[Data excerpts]

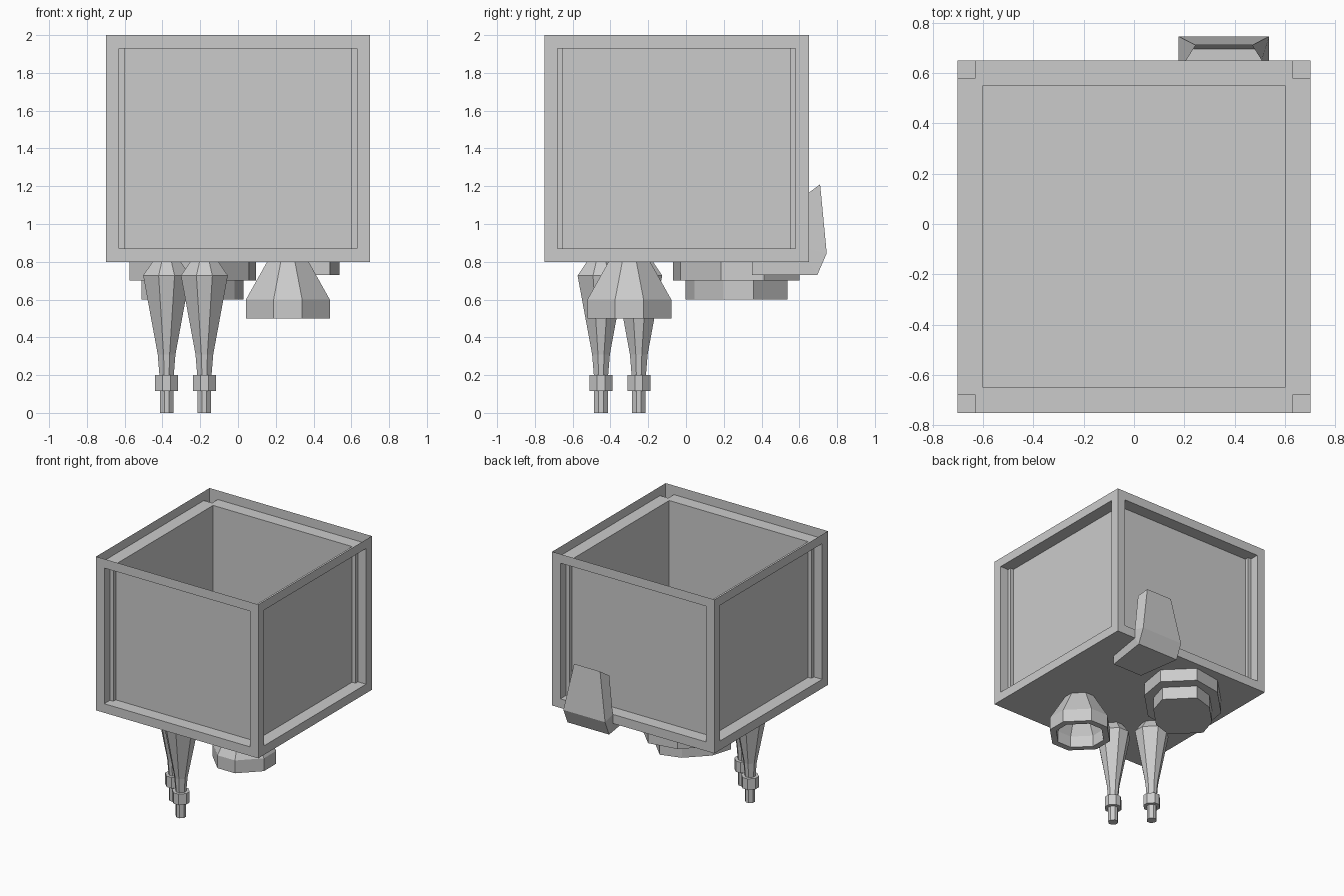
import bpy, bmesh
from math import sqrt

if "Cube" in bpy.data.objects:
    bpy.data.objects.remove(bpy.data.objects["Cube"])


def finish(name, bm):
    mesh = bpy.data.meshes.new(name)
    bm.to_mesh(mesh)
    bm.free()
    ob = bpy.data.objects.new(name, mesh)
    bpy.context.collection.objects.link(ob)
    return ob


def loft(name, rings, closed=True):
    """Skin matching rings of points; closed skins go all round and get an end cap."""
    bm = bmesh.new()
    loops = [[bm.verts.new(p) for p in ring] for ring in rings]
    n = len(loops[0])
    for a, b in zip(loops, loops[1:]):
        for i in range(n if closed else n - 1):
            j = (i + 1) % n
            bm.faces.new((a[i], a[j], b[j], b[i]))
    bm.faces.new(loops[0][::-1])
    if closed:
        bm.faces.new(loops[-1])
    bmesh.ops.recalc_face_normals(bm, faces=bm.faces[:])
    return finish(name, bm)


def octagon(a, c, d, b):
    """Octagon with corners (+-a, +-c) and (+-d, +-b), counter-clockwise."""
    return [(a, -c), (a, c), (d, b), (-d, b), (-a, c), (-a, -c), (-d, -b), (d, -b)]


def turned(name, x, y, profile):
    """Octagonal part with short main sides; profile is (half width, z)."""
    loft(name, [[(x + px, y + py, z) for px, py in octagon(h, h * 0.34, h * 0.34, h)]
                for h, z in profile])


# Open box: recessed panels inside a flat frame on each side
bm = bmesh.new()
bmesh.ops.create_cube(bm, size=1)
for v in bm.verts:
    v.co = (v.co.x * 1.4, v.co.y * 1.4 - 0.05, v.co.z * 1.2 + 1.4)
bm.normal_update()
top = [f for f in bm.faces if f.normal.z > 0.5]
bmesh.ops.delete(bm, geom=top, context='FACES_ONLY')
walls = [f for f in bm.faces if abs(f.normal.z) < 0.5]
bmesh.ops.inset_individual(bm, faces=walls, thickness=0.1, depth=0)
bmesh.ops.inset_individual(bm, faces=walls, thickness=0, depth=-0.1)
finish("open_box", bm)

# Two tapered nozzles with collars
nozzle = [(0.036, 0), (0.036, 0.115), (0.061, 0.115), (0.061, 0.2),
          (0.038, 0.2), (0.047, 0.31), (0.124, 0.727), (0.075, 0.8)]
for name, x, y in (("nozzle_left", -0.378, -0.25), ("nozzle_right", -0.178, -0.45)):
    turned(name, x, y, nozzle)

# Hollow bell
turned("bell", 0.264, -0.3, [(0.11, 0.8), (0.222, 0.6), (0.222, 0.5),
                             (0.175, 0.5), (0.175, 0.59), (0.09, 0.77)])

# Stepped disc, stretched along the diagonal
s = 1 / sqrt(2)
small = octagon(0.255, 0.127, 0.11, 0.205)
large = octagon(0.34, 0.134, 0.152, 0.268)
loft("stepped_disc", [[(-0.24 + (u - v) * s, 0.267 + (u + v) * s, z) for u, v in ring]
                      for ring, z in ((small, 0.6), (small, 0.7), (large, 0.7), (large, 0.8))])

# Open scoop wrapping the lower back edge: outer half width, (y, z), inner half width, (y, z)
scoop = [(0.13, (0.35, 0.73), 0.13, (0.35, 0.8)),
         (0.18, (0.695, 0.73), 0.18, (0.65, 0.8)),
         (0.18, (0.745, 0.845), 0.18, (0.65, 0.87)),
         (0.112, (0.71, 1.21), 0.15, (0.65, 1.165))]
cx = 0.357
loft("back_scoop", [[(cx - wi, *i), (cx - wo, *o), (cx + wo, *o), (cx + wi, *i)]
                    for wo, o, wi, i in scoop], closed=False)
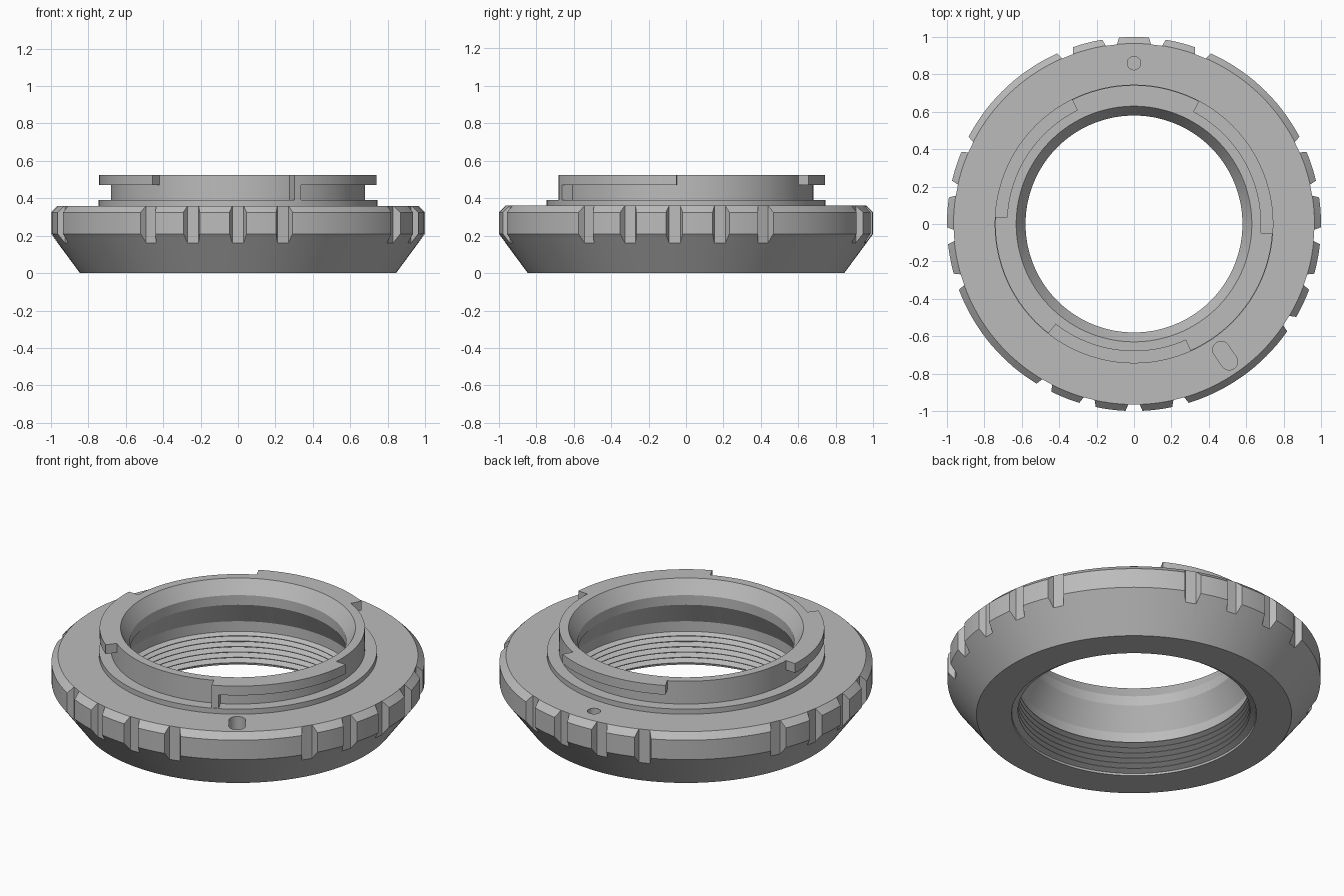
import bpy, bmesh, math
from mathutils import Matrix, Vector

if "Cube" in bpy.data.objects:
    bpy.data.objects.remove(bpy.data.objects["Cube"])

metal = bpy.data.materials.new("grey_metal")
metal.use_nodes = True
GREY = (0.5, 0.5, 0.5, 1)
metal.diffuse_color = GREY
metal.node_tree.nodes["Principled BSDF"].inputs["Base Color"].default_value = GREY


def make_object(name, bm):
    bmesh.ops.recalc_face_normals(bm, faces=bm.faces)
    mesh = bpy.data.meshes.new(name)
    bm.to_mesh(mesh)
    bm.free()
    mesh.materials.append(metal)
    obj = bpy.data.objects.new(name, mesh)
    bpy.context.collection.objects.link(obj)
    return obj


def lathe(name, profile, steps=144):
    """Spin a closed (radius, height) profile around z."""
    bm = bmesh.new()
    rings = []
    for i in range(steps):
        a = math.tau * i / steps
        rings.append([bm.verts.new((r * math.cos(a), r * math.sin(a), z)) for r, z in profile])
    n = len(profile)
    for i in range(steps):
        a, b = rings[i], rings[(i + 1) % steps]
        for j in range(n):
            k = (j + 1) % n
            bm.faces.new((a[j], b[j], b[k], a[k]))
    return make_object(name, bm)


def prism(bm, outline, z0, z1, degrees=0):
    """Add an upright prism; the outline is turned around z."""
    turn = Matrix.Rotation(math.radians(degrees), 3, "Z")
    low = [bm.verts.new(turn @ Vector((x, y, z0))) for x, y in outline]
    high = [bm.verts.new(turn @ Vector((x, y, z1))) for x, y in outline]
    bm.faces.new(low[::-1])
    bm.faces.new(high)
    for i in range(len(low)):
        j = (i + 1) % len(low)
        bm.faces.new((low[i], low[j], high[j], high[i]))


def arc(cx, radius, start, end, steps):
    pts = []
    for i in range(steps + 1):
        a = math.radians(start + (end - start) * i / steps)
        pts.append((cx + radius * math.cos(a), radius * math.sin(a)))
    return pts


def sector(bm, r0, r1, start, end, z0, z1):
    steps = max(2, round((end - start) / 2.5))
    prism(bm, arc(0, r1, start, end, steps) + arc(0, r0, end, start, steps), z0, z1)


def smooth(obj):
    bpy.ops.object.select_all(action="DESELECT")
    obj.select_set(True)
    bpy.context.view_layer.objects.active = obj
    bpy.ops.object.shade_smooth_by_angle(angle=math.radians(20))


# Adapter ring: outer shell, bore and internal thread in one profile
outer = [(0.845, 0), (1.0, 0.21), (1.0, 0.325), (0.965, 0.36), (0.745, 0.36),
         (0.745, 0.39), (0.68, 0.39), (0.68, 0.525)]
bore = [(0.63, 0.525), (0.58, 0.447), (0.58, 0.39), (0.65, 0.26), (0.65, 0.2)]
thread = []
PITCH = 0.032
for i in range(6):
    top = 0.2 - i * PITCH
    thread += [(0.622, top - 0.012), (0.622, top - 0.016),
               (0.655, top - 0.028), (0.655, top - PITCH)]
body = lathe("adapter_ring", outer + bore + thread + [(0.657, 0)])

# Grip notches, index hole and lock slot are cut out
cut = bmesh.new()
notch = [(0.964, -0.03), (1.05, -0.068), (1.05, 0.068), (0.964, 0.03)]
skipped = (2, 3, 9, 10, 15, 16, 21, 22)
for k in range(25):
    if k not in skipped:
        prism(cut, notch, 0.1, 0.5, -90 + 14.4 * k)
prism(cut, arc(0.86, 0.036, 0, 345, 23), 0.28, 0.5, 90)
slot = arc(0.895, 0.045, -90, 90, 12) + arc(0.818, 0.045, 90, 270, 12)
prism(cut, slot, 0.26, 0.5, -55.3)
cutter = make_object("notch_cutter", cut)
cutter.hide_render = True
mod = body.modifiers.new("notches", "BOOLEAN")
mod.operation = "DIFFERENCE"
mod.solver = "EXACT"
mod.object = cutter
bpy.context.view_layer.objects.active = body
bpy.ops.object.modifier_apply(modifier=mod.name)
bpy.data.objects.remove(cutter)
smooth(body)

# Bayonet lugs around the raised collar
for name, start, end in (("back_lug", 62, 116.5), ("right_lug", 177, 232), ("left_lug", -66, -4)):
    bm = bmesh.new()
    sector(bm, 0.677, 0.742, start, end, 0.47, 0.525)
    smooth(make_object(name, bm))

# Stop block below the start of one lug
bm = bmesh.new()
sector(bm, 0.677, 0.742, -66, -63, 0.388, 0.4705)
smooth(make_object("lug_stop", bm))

| Instructions to follow |
Nothing but a number is wanted here: please count the lines in the entries above that include the word "walls".

| Worked solution |
3